[Start of section]
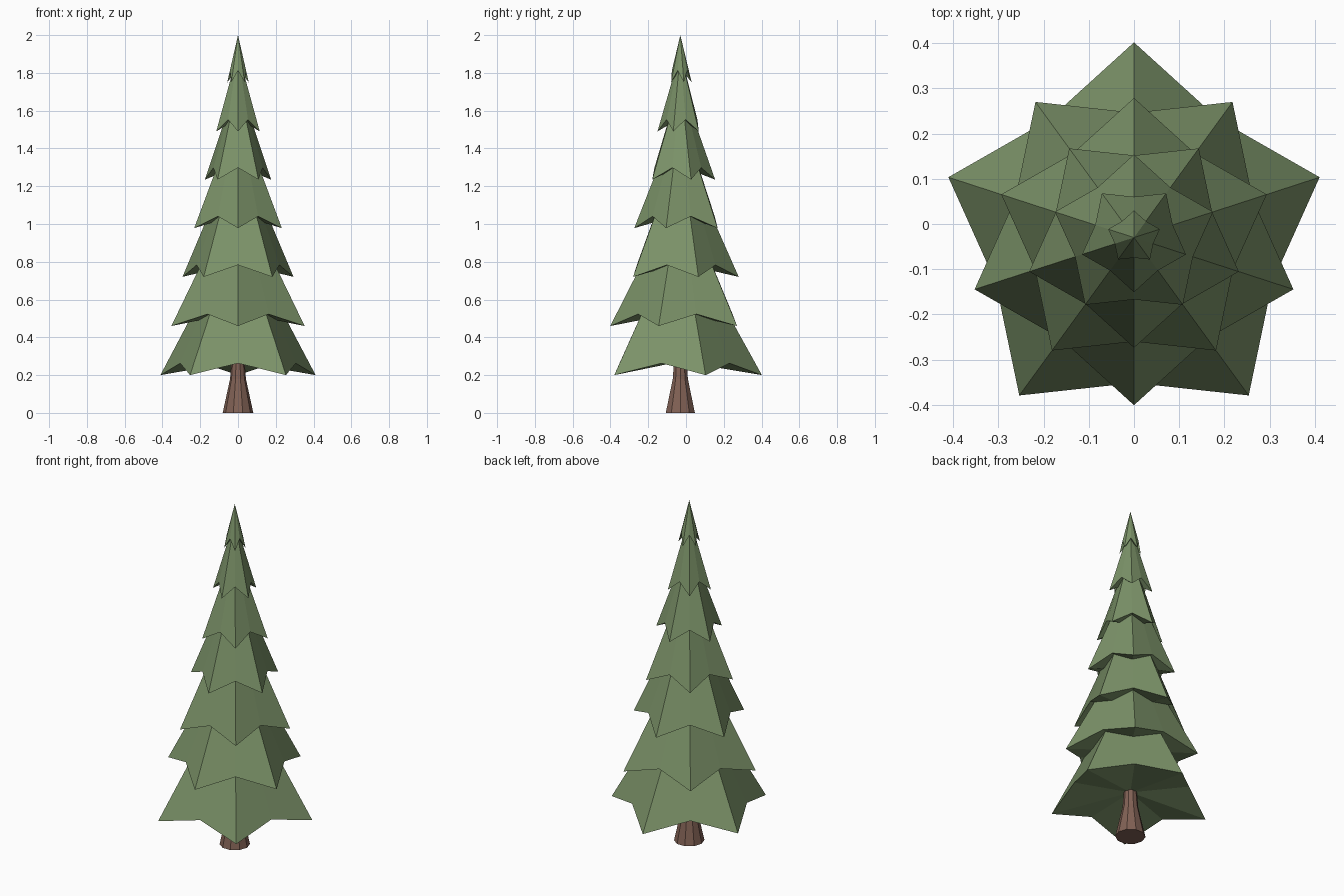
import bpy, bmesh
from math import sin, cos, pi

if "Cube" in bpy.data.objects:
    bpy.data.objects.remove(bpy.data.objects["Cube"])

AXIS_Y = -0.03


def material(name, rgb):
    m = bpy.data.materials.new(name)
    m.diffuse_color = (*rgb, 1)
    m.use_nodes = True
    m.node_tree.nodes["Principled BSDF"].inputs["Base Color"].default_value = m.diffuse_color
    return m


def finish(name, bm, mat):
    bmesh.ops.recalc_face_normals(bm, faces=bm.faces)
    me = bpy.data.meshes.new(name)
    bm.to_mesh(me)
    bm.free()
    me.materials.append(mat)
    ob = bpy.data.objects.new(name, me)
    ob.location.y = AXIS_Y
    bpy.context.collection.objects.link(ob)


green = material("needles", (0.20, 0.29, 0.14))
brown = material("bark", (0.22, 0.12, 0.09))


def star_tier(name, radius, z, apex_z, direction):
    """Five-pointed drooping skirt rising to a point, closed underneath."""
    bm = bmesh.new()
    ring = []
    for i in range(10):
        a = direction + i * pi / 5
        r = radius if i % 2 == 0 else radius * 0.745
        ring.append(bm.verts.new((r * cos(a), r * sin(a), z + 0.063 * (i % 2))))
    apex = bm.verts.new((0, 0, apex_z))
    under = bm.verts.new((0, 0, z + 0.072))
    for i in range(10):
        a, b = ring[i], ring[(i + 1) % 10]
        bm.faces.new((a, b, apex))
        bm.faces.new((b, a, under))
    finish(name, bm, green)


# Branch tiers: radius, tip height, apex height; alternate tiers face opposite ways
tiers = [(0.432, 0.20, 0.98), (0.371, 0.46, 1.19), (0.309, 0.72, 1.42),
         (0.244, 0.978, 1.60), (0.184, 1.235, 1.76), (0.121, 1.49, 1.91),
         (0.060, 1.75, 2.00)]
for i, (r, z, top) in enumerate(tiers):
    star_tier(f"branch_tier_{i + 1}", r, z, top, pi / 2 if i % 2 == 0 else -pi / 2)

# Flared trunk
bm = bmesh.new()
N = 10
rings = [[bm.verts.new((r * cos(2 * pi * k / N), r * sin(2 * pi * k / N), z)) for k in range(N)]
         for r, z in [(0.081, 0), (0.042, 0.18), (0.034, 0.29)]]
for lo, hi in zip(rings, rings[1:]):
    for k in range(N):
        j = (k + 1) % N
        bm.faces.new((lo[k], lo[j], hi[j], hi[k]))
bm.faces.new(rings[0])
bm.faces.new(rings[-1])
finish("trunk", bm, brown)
[End of section]
Problem
Copy each line in the data that holds the word "finish".

Worked solution
def finish(name, bm, mat):
    finish(name, bm, green)
finish("trunk", bm, brown)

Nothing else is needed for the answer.